__Task details__
An exact copy of all the records is the expected answer.

__Provided information__
"""

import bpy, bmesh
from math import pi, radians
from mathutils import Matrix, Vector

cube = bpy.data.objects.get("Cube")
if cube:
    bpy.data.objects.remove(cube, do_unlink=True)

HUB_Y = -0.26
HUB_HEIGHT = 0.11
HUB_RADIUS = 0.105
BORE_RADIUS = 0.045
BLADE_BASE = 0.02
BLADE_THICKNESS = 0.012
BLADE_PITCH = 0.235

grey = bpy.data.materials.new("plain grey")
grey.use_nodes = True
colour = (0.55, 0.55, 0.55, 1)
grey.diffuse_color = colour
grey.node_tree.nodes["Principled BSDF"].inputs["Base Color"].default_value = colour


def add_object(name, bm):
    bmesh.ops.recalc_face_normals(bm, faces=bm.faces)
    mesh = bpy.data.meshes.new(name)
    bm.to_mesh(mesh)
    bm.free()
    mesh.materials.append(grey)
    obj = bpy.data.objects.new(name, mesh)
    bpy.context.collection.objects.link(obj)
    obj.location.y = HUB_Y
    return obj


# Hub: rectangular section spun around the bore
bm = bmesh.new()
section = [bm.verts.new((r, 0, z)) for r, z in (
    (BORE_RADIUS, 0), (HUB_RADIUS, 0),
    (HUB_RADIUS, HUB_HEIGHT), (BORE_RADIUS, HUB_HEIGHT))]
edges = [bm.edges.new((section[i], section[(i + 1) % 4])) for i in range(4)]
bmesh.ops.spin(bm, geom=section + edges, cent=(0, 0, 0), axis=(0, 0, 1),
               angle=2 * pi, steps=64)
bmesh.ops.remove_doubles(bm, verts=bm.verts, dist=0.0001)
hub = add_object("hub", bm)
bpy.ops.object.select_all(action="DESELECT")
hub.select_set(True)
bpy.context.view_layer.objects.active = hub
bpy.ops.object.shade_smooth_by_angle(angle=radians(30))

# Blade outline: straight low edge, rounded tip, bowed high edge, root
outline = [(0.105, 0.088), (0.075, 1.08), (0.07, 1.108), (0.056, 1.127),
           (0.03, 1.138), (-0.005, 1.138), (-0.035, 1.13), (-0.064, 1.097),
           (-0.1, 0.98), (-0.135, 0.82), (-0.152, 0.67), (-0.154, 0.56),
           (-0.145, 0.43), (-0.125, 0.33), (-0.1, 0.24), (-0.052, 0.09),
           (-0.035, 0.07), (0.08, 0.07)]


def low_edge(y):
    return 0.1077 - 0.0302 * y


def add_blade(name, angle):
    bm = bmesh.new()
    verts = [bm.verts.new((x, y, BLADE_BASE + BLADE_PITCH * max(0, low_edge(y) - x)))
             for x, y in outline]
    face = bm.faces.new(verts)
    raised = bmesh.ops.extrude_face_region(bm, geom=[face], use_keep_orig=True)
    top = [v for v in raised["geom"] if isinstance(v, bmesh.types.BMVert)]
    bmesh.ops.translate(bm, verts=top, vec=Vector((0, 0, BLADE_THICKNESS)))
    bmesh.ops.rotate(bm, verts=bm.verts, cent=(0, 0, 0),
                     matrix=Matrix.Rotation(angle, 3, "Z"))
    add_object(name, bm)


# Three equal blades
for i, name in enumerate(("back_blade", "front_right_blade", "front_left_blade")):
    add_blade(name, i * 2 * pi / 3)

"""

__Expected output__
import bpy, bmesh
from math import pi, radians
from mathutils import Matrix, Vector

cube = bpy.data.objects.get("Cube")
if cube:
    bpy.data.objects.remove(cube, do_unlink=True)

HUB_Y = -0.26
HUB_HEIGHT = 0.11
HUB_RADIUS = 0.105
BORE_RADIUS = 0.045
BLADE_BASE = 0.02
BLADE_THICKNESS = 0.012
BLADE_PITCH = 0.235

grey = bpy.data.materials.new("plain grey")
grey.use_nodes = True
colour = (0.55, 0.55, 0.55, 1)
grey.diffuse_color = colour
grey.node_tree.nodes["Principled BSDF"].inputs["Base Color"].default_value = colour


def add_object(name, bm):
    bmesh.ops.recalc_face_normals(bm, faces=bm.faces)
    mesh = bpy.data.meshes.new(name)
    bm.to_mesh(mesh)
    bm.free()
    mesh.materials.append(grey)
    obj = bpy.data.objects.new(name, mesh)
    bpy.context.collection.objects.link(obj)
    obj.location.y = HUB_Y
    return obj


# Hub: rectangular section spun around the bore
bm = bmesh.new()
section = [bm.verts.new((r, 0, z)) for r, z in (
    (BORE_RADIUS, 0), (HUB_RADIUS, 0),
    (HUB_RADIUS, HUB_HEIGHT), (BORE_RADIUS, HUB_HEIGHT))]
edges = [bm.edges.new((section[i], section[(i + 1) % 4])) for i in range(4)]
bmesh.ops.spin(bm, geom=section + edges, cent=(0, 0, 0), axis=(0, 0, 1),
               angle=2 * pi, steps=64)
bmesh.ops.remove_doubles(bm, verts=bm.verts, dist=0.0001)
hub = add_object("hub", bm)
bpy.ops.object.select_all(action="DESELECT")
hub.select_set(True)
bpy.context.view_layer.objects.active = hub
bpy.ops.object.shade_smooth_by_angle(angle=radians(30))

# Blade outline: straight low edge, rounded tip, bowed high edge, root
outline = [(0.105, 0.088), (0.075, 1.08), (0.07, 1.108), (0.056, 1.127),
           (0.03, 1.138), (-0.005, 1.138), (-0.035, 1.13), (-0.064, 1.097),
           (-0.1, 0.98), (-0.135, 0.82), (-0.152, 0.67), (-0.154, 0.56),
           (-0.145, 0.43), (-0.125, 0.33), (-0.1, 0.24), (-0.052, 0.09),
           (-0.035, 0.07), (0.08, 0.07)]


def low_edge(y):
    return 0.1077 - 0.0302 * y


def add_blade(name, angle):
    bm = bmesh.new()
    verts = [bm.verts.new((x, y, BLADE_BASE + BLADE_PITCH * max(0, low_edge(y) - x)))
             for x, y in outline]
    face = bm.faces.new(verts)
    raised = bmesh.ops.extrude_face_region(bm, geom=[face], use_keep_orig=True)
    top = [v for v in raised["geom"] if isinstance(v, bmesh.types.BMVert)]
    bmesh.ops.translate(bm, verts=top, vec=Vector((0, 0, BLADE_THICKNESS)))
    bmesh.ops.rotate(bm, verts=bm.verts, cent=(0, 0, 0),
                     matrix=Matrix.Rotation(angle, 3, "Z"))
    add_object(name, bm)


# Three equal blades
for i, name in enumerate(("back_blade", "front_right_blade", "front_left_blade")):
    add_blade(name, i * 2 * pi / 3)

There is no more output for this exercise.